- EXERCISE AIM -
Start at the line in the entries below that contains "(0.18, 0.995, 0.18, 0.968, 0.357, 0.425)]", stop at the line that contains "(0.437, 0.278), (0.49, 0.264), (0.49, 0.215), (0.468, 0.195)]", and output exactly the lines in that span, both ends included.

- INFORMATION SUPPLIED -

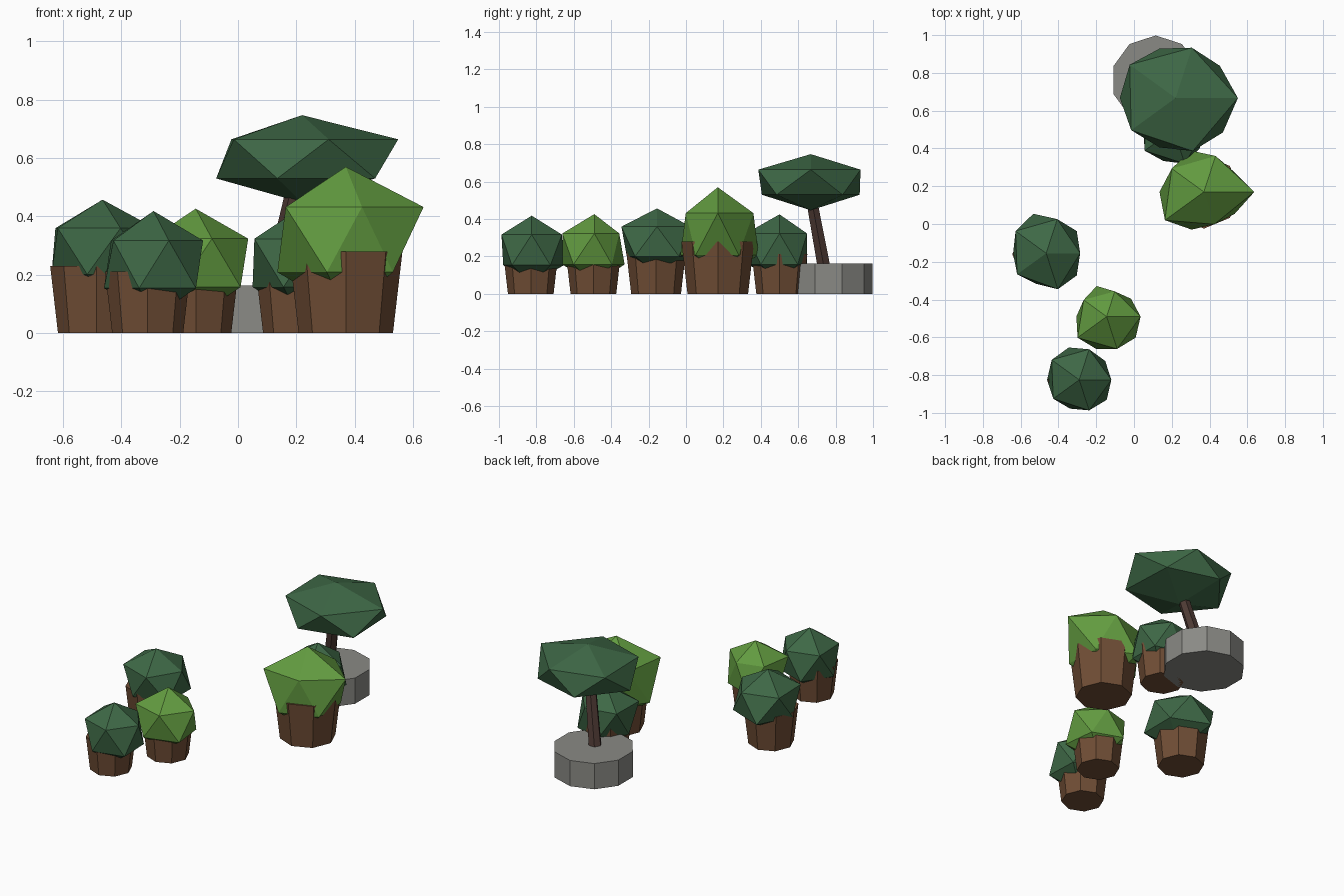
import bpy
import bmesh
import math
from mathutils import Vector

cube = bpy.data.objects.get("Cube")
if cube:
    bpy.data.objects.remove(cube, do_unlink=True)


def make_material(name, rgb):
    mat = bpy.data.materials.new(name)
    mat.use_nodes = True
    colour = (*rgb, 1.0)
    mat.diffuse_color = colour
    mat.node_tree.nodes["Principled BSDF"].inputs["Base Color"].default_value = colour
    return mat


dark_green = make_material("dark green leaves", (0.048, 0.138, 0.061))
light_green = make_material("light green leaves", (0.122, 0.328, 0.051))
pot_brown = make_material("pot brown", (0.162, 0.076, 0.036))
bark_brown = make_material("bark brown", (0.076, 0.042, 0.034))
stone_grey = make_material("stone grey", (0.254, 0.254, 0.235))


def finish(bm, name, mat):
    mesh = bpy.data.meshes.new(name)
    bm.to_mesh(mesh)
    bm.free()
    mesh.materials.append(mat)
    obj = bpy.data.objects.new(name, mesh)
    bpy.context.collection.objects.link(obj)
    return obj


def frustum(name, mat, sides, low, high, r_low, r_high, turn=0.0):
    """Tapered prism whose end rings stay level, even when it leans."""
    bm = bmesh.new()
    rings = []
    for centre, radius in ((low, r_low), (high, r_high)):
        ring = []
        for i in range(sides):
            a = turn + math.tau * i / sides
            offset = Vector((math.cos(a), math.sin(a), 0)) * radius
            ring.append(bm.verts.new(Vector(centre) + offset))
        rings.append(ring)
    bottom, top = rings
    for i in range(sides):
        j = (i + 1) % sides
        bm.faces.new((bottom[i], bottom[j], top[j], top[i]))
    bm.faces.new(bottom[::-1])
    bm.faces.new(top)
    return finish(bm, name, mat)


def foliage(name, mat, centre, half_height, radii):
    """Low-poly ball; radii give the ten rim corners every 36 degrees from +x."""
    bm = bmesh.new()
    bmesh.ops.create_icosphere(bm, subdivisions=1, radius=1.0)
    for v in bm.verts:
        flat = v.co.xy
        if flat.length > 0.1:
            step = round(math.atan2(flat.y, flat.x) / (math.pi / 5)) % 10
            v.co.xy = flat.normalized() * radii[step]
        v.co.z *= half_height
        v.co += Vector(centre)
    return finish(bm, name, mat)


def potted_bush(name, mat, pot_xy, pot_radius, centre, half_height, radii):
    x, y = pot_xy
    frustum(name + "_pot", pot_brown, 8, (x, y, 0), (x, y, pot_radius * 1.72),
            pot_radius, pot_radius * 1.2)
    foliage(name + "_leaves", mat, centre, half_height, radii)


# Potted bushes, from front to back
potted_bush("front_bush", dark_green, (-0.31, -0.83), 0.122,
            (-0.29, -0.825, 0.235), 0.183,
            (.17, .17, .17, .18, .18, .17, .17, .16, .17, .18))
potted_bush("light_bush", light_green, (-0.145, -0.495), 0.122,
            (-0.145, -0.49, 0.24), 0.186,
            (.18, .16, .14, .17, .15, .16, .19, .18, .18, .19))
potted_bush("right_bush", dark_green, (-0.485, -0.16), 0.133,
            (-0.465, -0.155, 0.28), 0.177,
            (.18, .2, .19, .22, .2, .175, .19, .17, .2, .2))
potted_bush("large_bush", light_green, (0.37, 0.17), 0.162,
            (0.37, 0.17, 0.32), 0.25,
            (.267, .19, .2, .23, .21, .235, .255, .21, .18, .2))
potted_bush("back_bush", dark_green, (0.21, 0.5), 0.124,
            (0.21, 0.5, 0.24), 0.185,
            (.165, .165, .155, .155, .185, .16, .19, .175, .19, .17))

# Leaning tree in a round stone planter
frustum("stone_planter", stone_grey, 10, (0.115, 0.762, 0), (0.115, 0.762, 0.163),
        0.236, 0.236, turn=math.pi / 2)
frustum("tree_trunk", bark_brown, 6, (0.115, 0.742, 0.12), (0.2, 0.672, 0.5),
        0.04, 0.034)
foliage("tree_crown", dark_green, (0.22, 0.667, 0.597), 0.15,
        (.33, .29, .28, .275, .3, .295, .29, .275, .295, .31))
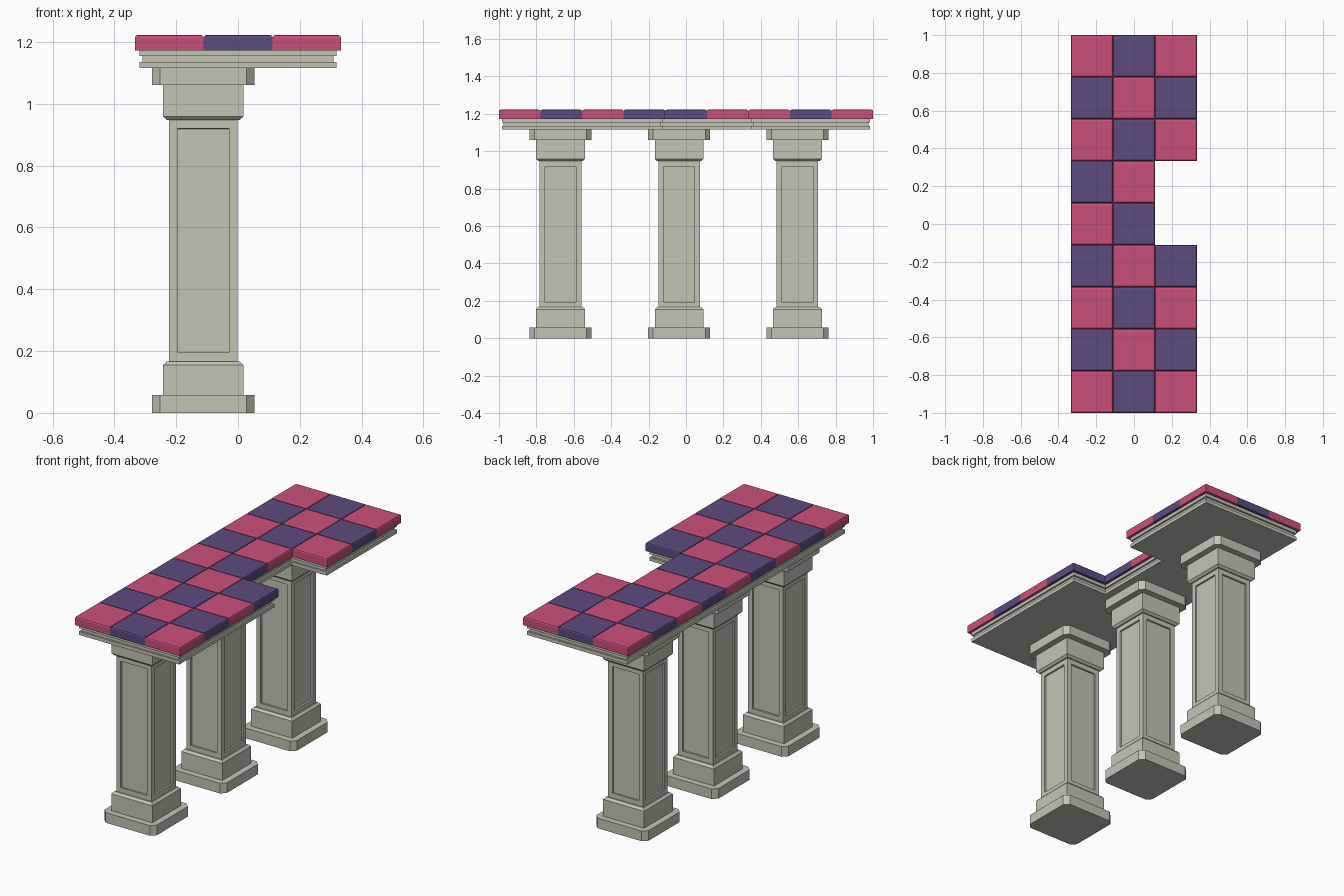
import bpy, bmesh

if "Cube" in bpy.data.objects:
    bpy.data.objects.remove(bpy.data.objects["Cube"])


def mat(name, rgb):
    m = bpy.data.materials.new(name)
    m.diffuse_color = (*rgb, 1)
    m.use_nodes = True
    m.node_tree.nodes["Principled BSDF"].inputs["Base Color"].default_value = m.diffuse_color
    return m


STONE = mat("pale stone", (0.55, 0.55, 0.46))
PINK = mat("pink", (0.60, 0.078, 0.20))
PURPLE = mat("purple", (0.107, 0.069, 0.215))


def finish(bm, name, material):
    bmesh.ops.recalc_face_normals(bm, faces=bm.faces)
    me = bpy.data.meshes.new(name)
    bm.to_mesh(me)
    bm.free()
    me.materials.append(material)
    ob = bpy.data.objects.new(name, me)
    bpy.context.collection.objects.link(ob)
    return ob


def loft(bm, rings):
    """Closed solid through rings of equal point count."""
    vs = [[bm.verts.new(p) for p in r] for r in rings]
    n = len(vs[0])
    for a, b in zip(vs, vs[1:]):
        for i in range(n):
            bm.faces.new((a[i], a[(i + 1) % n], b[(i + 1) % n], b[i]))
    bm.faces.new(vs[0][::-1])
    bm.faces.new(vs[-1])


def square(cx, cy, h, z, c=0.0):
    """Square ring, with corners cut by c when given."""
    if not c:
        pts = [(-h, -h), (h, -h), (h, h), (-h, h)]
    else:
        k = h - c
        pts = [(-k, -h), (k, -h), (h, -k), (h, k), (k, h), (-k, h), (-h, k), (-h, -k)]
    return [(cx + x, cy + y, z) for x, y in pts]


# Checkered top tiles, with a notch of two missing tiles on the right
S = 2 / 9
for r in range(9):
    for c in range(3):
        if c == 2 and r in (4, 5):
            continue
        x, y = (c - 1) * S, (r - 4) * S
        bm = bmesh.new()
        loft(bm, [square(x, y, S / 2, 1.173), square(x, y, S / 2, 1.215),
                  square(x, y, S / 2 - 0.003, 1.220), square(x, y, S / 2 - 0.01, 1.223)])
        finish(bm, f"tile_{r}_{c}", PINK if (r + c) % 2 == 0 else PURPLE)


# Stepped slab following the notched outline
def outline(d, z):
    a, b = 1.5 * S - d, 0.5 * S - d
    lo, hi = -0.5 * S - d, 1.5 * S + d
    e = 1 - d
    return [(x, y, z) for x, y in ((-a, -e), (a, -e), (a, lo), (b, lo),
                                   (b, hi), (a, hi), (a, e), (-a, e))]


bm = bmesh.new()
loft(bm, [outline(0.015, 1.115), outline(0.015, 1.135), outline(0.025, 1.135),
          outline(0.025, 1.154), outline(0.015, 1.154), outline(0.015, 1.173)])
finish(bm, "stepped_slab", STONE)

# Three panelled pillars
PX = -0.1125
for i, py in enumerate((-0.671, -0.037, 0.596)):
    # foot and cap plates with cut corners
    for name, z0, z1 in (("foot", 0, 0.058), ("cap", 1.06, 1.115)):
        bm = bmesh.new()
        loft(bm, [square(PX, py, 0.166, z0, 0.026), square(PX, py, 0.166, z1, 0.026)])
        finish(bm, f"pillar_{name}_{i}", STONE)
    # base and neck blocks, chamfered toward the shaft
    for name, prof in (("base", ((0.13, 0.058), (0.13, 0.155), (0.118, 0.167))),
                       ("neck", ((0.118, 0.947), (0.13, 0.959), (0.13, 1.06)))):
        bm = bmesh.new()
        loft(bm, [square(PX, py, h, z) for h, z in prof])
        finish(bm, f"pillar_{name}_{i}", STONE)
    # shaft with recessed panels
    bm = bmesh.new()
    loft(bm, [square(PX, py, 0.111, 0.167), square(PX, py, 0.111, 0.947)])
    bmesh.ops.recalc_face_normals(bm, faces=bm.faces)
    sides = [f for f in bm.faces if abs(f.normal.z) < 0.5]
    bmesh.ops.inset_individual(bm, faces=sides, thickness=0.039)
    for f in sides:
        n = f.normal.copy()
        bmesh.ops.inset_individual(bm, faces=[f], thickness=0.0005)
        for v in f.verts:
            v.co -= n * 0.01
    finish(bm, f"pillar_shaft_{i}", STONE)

---

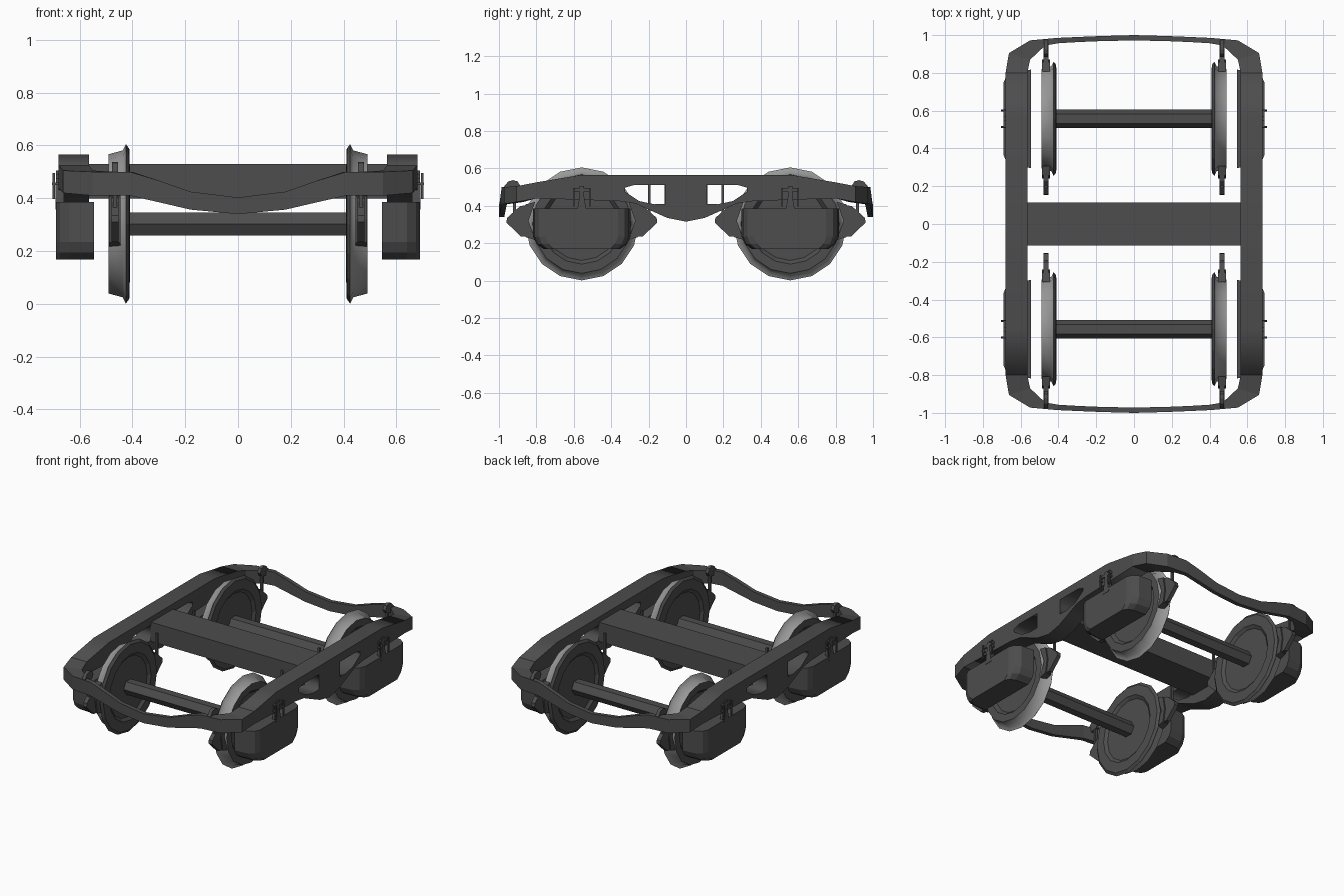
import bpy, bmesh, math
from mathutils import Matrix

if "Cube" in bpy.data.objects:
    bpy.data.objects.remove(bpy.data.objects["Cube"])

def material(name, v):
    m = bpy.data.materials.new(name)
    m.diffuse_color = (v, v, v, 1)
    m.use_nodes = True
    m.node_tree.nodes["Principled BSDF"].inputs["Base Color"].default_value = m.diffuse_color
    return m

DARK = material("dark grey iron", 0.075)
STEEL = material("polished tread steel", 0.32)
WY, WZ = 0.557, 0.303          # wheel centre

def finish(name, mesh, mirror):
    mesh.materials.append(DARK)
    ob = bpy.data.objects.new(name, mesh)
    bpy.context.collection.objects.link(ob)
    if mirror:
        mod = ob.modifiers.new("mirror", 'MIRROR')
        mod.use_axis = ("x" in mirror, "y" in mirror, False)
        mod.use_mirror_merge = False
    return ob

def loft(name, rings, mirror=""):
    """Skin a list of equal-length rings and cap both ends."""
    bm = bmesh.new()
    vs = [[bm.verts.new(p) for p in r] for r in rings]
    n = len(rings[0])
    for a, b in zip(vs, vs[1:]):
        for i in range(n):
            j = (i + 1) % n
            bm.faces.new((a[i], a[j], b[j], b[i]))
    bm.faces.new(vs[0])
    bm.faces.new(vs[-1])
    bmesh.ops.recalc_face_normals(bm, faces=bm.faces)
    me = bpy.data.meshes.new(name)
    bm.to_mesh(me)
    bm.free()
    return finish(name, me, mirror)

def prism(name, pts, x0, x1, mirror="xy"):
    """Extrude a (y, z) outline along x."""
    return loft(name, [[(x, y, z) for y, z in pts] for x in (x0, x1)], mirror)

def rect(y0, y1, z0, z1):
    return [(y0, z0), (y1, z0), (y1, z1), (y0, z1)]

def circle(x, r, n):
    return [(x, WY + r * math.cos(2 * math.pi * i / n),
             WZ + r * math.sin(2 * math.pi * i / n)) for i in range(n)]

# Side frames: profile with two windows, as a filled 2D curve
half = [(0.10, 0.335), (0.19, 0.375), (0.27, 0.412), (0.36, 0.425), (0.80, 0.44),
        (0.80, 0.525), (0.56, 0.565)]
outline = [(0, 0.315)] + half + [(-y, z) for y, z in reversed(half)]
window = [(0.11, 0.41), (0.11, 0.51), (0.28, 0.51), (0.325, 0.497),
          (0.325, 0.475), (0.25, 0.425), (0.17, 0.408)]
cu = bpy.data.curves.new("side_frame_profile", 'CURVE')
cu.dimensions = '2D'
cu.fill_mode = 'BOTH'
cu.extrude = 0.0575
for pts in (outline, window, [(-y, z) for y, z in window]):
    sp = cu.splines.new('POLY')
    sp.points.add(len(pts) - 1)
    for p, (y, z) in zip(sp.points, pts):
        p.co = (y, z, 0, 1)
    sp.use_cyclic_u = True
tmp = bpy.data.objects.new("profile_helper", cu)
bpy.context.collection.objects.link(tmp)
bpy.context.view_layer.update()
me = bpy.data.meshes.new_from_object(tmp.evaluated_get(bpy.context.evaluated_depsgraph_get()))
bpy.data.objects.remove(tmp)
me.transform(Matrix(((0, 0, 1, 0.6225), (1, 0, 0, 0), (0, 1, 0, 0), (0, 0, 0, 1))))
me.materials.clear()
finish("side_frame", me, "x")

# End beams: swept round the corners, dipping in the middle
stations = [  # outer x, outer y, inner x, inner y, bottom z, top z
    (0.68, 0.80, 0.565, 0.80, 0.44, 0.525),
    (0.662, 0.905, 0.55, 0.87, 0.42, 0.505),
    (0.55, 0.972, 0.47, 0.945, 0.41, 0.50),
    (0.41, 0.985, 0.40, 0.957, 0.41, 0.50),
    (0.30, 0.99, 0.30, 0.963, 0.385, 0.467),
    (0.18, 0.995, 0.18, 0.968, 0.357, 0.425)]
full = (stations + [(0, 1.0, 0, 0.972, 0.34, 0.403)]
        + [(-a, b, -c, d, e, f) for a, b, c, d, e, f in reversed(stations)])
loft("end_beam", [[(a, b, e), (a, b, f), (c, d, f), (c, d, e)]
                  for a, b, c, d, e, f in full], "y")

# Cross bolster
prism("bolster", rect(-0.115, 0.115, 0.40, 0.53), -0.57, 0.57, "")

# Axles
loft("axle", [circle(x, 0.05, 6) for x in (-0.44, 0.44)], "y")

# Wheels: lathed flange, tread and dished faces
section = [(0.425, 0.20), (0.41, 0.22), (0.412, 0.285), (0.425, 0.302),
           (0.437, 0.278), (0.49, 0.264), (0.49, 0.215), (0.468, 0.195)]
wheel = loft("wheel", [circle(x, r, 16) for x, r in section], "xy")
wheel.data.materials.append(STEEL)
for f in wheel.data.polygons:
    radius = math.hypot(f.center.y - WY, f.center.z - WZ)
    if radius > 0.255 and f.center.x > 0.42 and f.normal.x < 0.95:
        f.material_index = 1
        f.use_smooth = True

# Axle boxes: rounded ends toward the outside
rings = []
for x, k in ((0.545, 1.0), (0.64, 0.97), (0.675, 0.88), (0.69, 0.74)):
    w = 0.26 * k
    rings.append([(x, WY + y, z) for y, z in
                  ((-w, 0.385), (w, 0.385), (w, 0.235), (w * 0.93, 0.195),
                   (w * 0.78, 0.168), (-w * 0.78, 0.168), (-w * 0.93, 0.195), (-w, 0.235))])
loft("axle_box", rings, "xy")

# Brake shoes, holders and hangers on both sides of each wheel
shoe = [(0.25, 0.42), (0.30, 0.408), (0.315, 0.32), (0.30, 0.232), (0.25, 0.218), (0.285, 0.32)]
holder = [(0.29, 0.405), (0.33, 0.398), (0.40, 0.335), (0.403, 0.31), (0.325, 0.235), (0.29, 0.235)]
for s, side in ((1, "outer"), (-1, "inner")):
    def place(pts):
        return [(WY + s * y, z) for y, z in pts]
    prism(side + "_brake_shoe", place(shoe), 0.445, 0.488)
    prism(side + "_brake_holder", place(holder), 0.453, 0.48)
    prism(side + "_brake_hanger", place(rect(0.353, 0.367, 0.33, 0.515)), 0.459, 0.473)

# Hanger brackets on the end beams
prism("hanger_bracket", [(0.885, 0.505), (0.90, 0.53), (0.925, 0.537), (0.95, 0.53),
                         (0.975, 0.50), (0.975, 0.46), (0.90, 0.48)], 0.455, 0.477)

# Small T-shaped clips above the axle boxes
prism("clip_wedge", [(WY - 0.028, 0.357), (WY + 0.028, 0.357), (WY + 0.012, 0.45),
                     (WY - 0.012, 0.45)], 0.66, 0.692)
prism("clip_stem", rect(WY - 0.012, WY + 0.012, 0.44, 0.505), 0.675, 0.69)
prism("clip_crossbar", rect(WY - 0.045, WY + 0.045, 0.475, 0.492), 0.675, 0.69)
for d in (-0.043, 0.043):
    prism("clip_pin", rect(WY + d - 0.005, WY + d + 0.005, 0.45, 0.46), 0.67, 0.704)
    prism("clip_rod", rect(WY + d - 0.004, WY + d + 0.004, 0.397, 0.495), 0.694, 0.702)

- RESPONSE -
    (0.18, 0.995, 0.18, 0.968, 0.357, 0.425)]
full = (stations + [(0, 1.0, 0, 0.972, 0.34, 0.403)]
        + [(-a, b, -c, d, e, f) for a, b, c, d, e, f in reversed(stations)])
loft("end_beam", [[(a, b, e), (a, b, f), (c, d, f), (c, d, e)]
                  for a, b, c, d, e, f in full], "y")

# Cross bolster
prism("bolster", rect(-0.115, 0.115, 0.40, 0.53), -0.57, 0.57, "")

# Axles
loft("axle", [circle(x, 0.05, 6) for x in (-0.44, 0.44)], "y")

# Wheels: lathed flange, tread and dished faces
section = [(0.425, 0.20), (0.41, 0.22), (0.412, 0.285), (0.425, 0.302),
           (0.437, 0.278), (0.49, 0.264), (0.49, 0.215), (0.468, 0.195)]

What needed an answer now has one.